Directed by Raoul Walsh; produced by Aaron Rosenberg
It’s 1877, and a Northwest Mounted Police inspector (Alan Ladd) in western Canada has his hands full. His new superior (Robert Douglas) is inexperienced but arrogant; the lone survivor (Shelley Winters) of a massacre doesn’t want to be rescued; an American lawman (Hugh O’Brian) is giving trouble, and there may be an Indian uprising in the offing.
The first thing one might notice about this movie is the poster, which depicts the stars against a background of huge mountains. To those who know the province of the film’s title, showing mountains in connection with it is rather like describing the vast, sweeping plains of Switzerland, or the burning deserts of Delaware. The script manages to avoid actual irony by setting the story at the headwaters of the North Saskatchewan River, which are indeed in the Rocky Mountains. But its geography is askew in other ways. It mentions Forts Saskatchewan and Walsh, but neither of these real places are anywhere near the mountains. As well, Winters is first encountered trying to get to Battleford from Fort Macleod. That route would in reality take one away from the Rockies, not keep one in them.
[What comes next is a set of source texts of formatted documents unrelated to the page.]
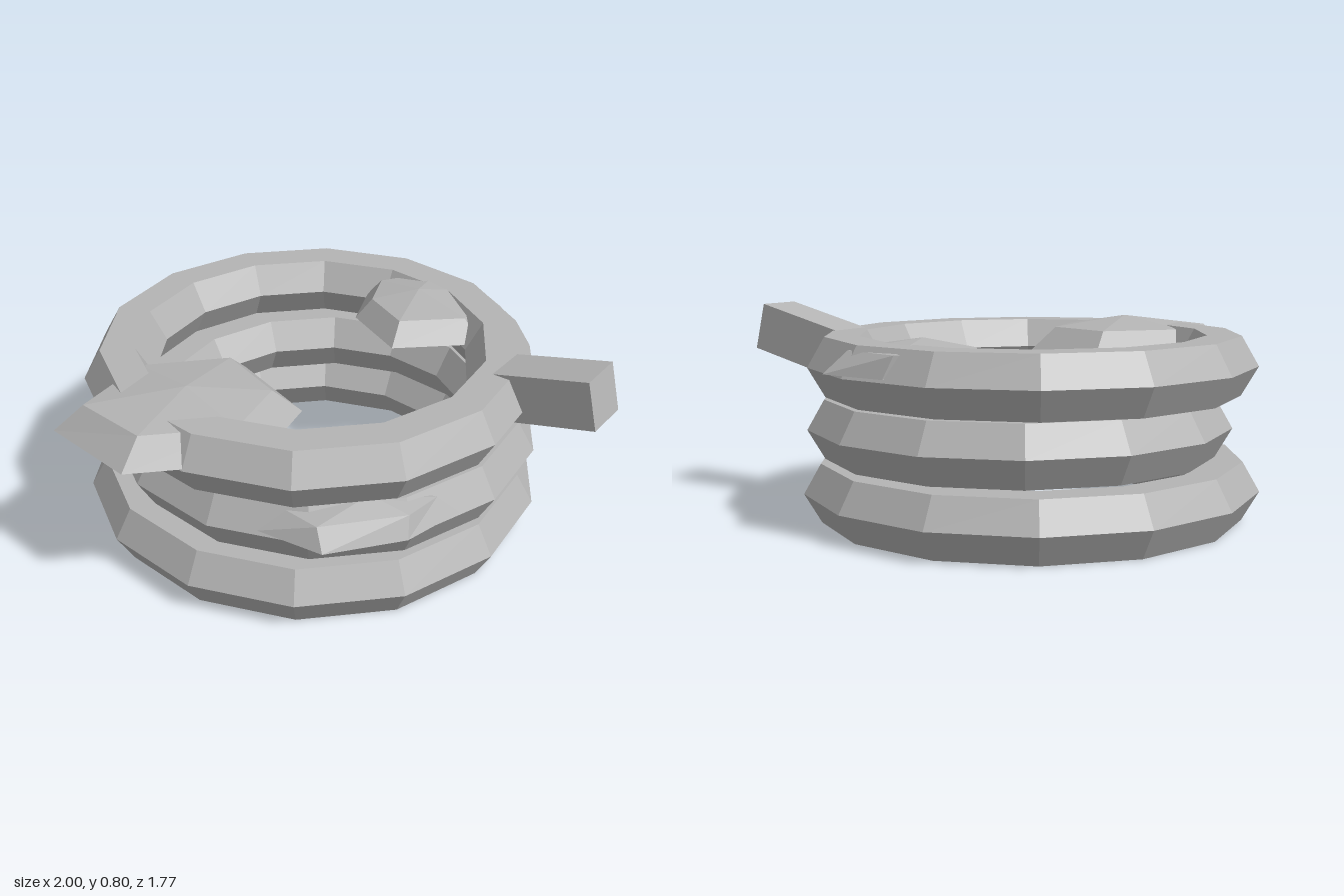
import * as THREE from 'three';

const stone = new THREE.MeshStandardMaterial({ color: 0xb4b4b4 });
stone.name = 'grey stone';

// Faceted mesh: unshared vertices give every face its own normal
function facetedMesh(name, geometry) {
  const flat = geometry.index ? geometry.toNonIndexed() : geometry;
  flat.computeVertexNormals();
  const mesh = new THREE.Mesh(flat, stone);
  mesh.name = name;
  return mesh;
}

// Low dome: six base points [x, z], a smaller shoulder ring, an apex and a flat underside.
// Points run counter-clockwise as seen from above.
function boulder(name, y, height, apex, base, shoulderXZ) {
  const [cx, cz] = apex;
  const shoulderScale = 0.74;
  const low = base.map(([x, z]) => [x, y, z]);
  const mid = base.map(([x, z], i) => {
    const [sx, sz] = (shoulderXZ && shoulderXZ[i]) ||
      [cx + (x - cx) * shoulderScale, cz + (z - cz) * shoulderScale];
    return [sx, y + height * 0.68, sz];
  });
  const top = [cx, y + height, cz];
  const bottom = [cx, y, cz];
  const corners = [];
  for (let i = 0; i < low.length; i++) {
    const j = (i + 1) % low.length;
    corners.push(
      low[i], low[j], mid[j],
      low[i], mid[j], mid[i],
      mid[i], mid[j], top,
      low[j], low[i], bottom
    );
  }
  const geometry = new THREE.BufferGeometry();
  geometry.setAttribute('position', new THREE.Float32BufferAttribute(corners.flat(), 3));
  return facetedMesh(name, geometry);
}

export function createModel() {
  const model = new THREE.Group();
  model.name = 'stoneWell';

  // Stacked hexagonal-section rings: [name, x, y, z, radius]
  const rings = [
    ['bottomRing', -0.025, 0.115, -0.025, 0.754],
    ['middleRing', 0.015, 0.355, 0, 0.694],
    ['topRing', -0.03, 0.594, -0.025, 0.736],
  ];
  for (const [name, x, y, z, radius] of rings) {
    const geometry = new THREE.TorusGeometry(radius, 0.131, 6, 14).rotateX(Math.PI / 2);
    const ring = facetedMesh(name, geometry);
    ring.position.set(x, y, z);
    model.add(ring);
  }

  // Large flat boulder on the rim
  model.add(boulder('largeRimBoulder', 0.6, 0.14, [-0.53, 0.34], [
    [-0.12, 0.34], [-0.29, -0.01], [-0.74, 0], [-1, 0.34], [-0.77, 0.65], [-0.32, 0.65],
  ], { 3: [-0.89, 0.34] }));

  // Smaller boulder on the opposite rim
  model.add(boulder('smallRimBoulder', 0.605, 0.12, [0.45, -0.32], [
    [0.81, -0.34], [0.63, -0.55], [0.29, -0.56], [0.195, -0.34], [0.29, -0.06], [0.64, -0.04],
  ], { 0: [0.72, -0.34], 1: [0.59, -0.55] }));

  // Boulder wedged into the front of the middle ring
  model.add(boulder('frontBoulder', 0.37, 0.11, [0.06, 0.72], [
    [0.38, 0.72], [0.17, 0.58], [-0.12, 0.58], [-0.33, 0.72], [-0.13, 0.885], [0.17, 0.85],
  ], { 4: [-0.14, 0.83], 5: [0.18, 0.81] }));

  // Square block sticking out of the rim, tilted upwards
  const block = facetedMesh('tiltedBlock', new THREE.BoxGeometry(0.185, 0.187, 0.45));
  block.position.set(0.76, 0.655, 0.425);
  block.rotation.set(-0.245, Math.PI / 4, 0, 'YXZ');
  model.add(block);

  return model;
}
Why Saskatchewan was chosen as the title, I don’t know. The name may have sounded exotic to the American producers. I am reminded of the scene in Rogue Male in which the protagonist confides to his uncle that he must go into hiding. The uncle advocates fleeing abroad, perhaps to Saskatchewan, which he pronounces very deliberately. Then he adds, “Er, where is…Sas-kat-chew-an?”
However, the film is historically at fault, as well. The story centres on a large body of Sioux coming into Canada after their victory over the United States at the Battle of the Little Big Horn. Filled with confidence, they seek to incite the native Cree to rebel against Canada. The attempts of Ladd to keep the peace, and deal with the results, form the bulk of the story. In fact, the Sioux came to Canada to settle down in peace, though they eventually returned to the U.S.
All of this I can forgive in the right movie. I am not so pedantic as to insist on rigid accuracy if the film is a good one. But Saskatchewan is not really that good. Ladd’s character is a standard type: raised locally (how he ended up in the NWMP when all of its initial members came from elsewhere is not explained), he is knowledgeable and experienced; his new superior is a stiff know-it-all. There’s the Indian blood-brother (Jay Silverheels), the tough girl on the run, ambushes, gun-fights. While it is all competently done, it has also been competently done before, and better. The writing is unmemorable, the characters two-dimensional. And did no writer ever hear of infection from bullet wounds? One Mountie runs to join his fellows for the climactic battle just days after being shot in the abdomen.
While Saskatchewan certainly shows Canada in a good light, it does not reflect as well upon its own qualities. If viewers want entertainment with a Mountie in it, perhaps they could watch an old episode of Due South instead.